**WHAT THE EXERCISE ASKS:** Report how many lines in the records carry the string "import", and give no further text.

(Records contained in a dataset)

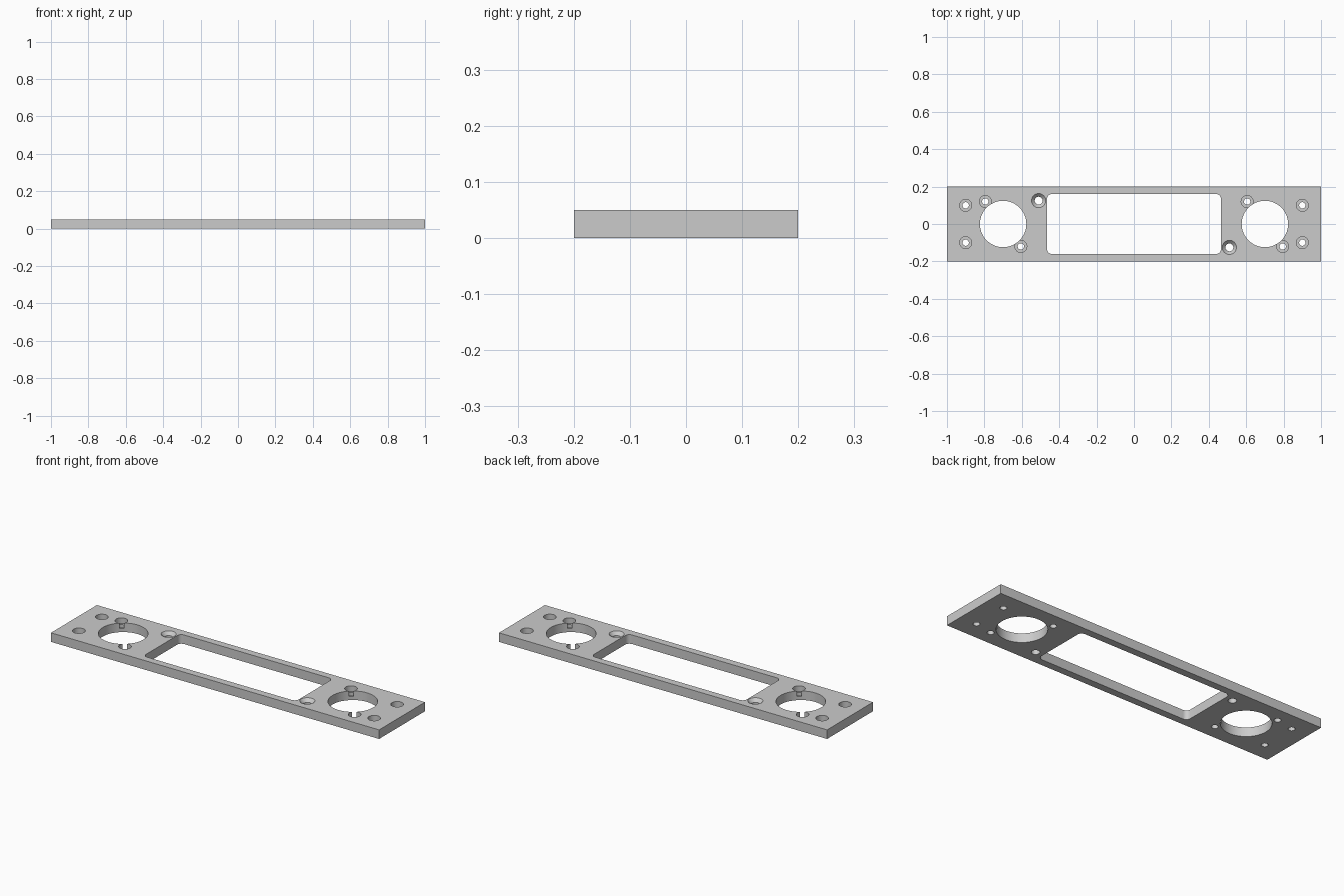
import bpy
import bmesh
from math import cos, sin, pi, radians
from mathutils import Matrix

if "Cube" in bpy.data.objects:
    bpy.data.objects.remove(bpy.data.objects["Cube"])

THICK = 0.05
LOW, TOP = -0.02, THICK + 0.02  # cutters pass beyond the plate

grey = bpy.data.materials.new("satin grey")
grey.use_nodes = True
colour = (0.6, 0.6, 0.6, 1)
grey.diffuse_color = colour
grey.node_tree.nodes["Principled BSDF"].inputs["Base Color"].default_value = colour


def add_box(bm, sx, sy, z0, z1):
    """Box centred on the origin in plan, from z0 to z1."""
    place = Matrix.Translation((0, 0, (z0 + z1) / 2)) @ Matrix.Diagonal((sx, sy, z1 - z0, 1))
    bmesh.ops.create_cube(bm, size=1, matrix=place)


def add_turned(bm, x, y, profile, sides=32):
    """Closed solid of revolution from (radius, z) points, bottom to top."""
    rings = [[bm.verts.new((x + r * cos(2 * pi * i / sides), y + r * sin(2 * pi * i / sides), z))
              for i in range(sides)] for r, z in profile]
    bm.faces.new(rings[0][::-1])
    bm.faces.new(rings[-1])
    for low, high in zip(rings, rings[1:]):
        for i in range(sides):
            j = (i + 1) % sides
            bm.faces.new((low[i], low[j], high[j], high[i]))


def make_object(name, bm):
    mesh = bpy.data.meshes.new(name)
    bm.to_mesh(mesh)
    bm.free()
    mesh.materials.append(grey)
    obj = bpy.data.objects.new(name, mesh)
    bpy.context.collection.objects.link(obj)
    return obj


def cut_away(target, name, bm):
    """Subtract the cutter solids from the target, then discard them."""
    cutter = make_object(name, bm)
    cutter.hide_render = True
    cut = target.modifiers.new(name, 'BOOLEAN')
    cut.operation = 'DIFFERENCE'
    cut.solver = 'EXACT'
    cut.object = cutter
    bpy.ops.object.modifier_apply(modifier=cut.name)
    bpy.data.objects.remove(cutter)


# Plate blank
bm = bmesh.new()
add_box(bm, 2, 0.4, 0, THICK)
plate = make_object("mounting_plate", bm)
bpy.ops.object.select_all(action='DESELECT')
plate.select_set(True)
bpy.context.view_layer.objects.active = plate

# Window with rounded corners, and the two large round openings
bm = bmesh.new()
add_box(bm, 0.93, 0.32, LOW, TOP)
uprights = [e for e in bm.edges if abs(e.verts[0].co.z - e.verts[1].co.z) > 0.01]
bmesh.ops.bevel(bm, geom=uprights, offset=0.025, segments=6, profile=0.5, affect='EDGES')
for x in (0.7, -0.7):
    add_turned(bm, x, 0, [(0.124, LOW), (0.124, TOP)], 64)
cut_away(plate, "opening_cutter", bm)

# Screw holes, a pattern that repeats after half a turn
counterbore = [(0.017, LOW), (0.017, 0.02), (0.032, 0.02), (0.032, TOP)]
countersink = [(0.021, LOW), (0.021, 0.032), (0.038, THICK), (0.038, TOP)]
bm = bmesh.new()
for s in (1, -1):
    add_turned(bm, 0.51 * s, -0.125 * s, countersink)
    for x, y in ((0.9, 0.1), (0.9, -0.1), (0.605, 0.12), (0.795, -0.12)):
        add_turned(bm, x * s, y * s, counterbore)
cut_away(plate, "screw_hole_cutter", bm)

bpy.ops.object.shade_smooth_by_angle(angle=radians(30))
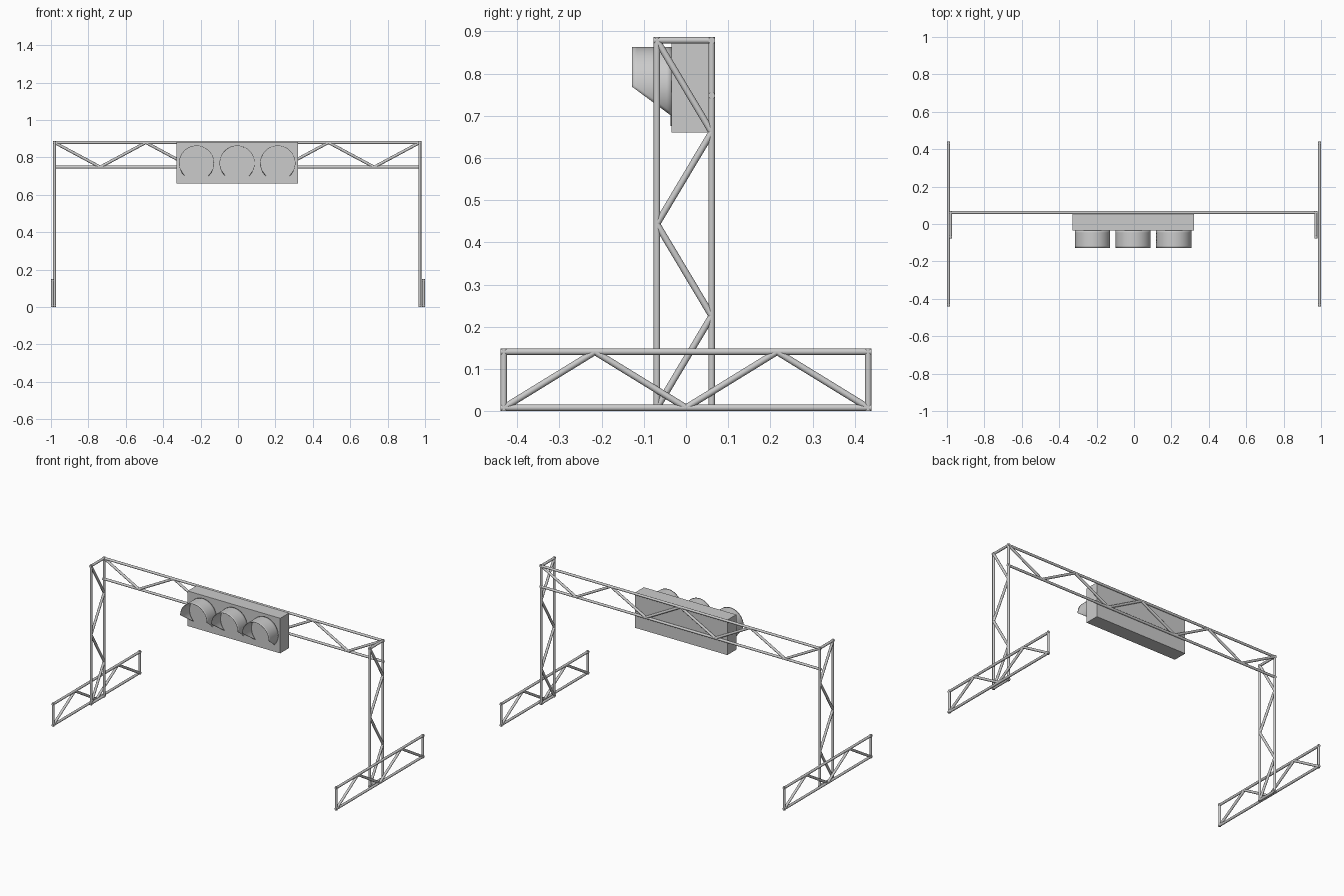
import bpy, bmesh, math
from mathutils import Vector, Matrix

if "Cube" in bpy.data.objects:
    bpy.data.objects.remove(bpy.data.objects["Cube"])

R = 0.0078          # pipe radius
CX = -0.0045        # gantry centre in x


def finish(name, bm, smooth=True):
    me = bpy.data.meshes.new(name)
    bm.to_mesh(me)
    bm.free()
    ob = bpy.data.objects.new(name, me)
    bpy.context.collection.objects.link(ob)
    if smooth:
        bpy.context.view_layer.objects.active = ob
        ob.select_set(True)
        bpy.ops.object.shade_smooth_by_angle(angle=math.radians(35))
        ob.select_set(False)
    return ob


def pipe(bm, a, b, ext=0.0):
    a, b = Vector(a), Vector(b)
    d = (b - a).normalized()
    a, b = a - d * ext, b + d * ext
    m = Matrix.Translation((a + b) / 2) @ d.to_track_quat('Z', 'Y').to_matrix().to_4x4()
    bmesh.ops.create_cone(bm, cap_ends=True, segments=16, radius1=R, radius2=R,
                          depth=(b - a).length, matrix=m)


def truss(name, place, length, low, high, bays, start_high=False, ends=True):
    """Flat truss: rails along u from 0 to length at v = low/high, zigzag web between."""
    bm = bmesh.new()
    for v in (low, high):
        pipe(bm, place(0, v), place(length, v), R)
    if ends:
        for u in (0, length):
            pipe(bm, place(u, low), place(u, high), R)
    pts = [place(length * i / bays, high if (i % 2 == 0) == start_high else low)
           for i in range(bays + 1)]
    for a, b in zip(pts, pts[1:]):
        pipe(bm, a, b)
    return finish(name, bm)


# feet and posts, one each side
YF, YB = -0.069, 0.061
for side, s in (("left", -1), ("right", 1)):
    fx, px = s * 0.992, CX + s * 0.9765
    truss(side + "_foot", lambda u, v: (fx, u - 0.432, v), 0.864, R, 0.1405, 4)
    truss(side + "_post", lambda u, v: (px, v, u + R), 0.879 - R, YF, YB, 4)

# overhead beam
truss("top_beam", lambda u, v: (CX - 0.9765 + u, YB, v), 1.953, 0.748, 0.879, 8,
      start_high=True, ends=False)

# light housing
FRONT, BACK = -0.034, 0.056
bm = bmesh.new()
bmesh.ops.create_cube(bm, size=1, matrix=Matrix.Translation((CX, (FRONT + BACK) / 2, 0.771))
                      @ Matrix.Diagonal((0.648, BACK - FRONT, 0.222, 1)))
finish("light_housing", bm, False)

# lenses with hoods whose lower edges sweep back towards the housing
LR, LZ, DEPTH, N, ROWS = 0.093, 0.769, 0.094, 40, 8
for i, name in enumerate(("left", "middle", "right")):
    x = CX + (i - 1) * 0.217
    bm = bmesh.new()
    bmesh.ops.create_cone(bm, cap_ends=True, segments=48, radius1=LR, radius2=LR, depth=0.004,
                          matrix=Matrix.Translation((x, FRONT - 0.001, LZ))
                          @ Matrix.Rotation(math.pi / 2, 4, 'X'))
    finish(name + "_lens", bm)

    bm = bmesh.new()
    rows = []
    for j in range(ROWS + 1):
        t = j / ROWS                                  # 0 at the mouth, 1 at the housing
        low = math.asin(0.74 * t)
        rows.append([bm.verts.new((x + LR * math.cos(a), FRONT - DEPTH * (1 - t),
                                   LZ + LR * math.sin(a)))
                     for a in (-low + (math.pi + 2 * low) * k / N for k in range(N + 1))])
    for r0, r1 in zip(rows, rows[1:]):
        for k in range(N):
            bm.faces.new((r0[k], r0[k + 1], r1[k + 1], r1[k]))
    bmesh.ops.recalc_face_normals(bm, faces=bm.faces)
    hood = finish(name + "_hood", bm)
    mod = hood.modifiers.new("thickness", 'SOLIDIFY')
    mod.thickness = 0.002
    mod.offset = 0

**ANSWER SECTION:** 6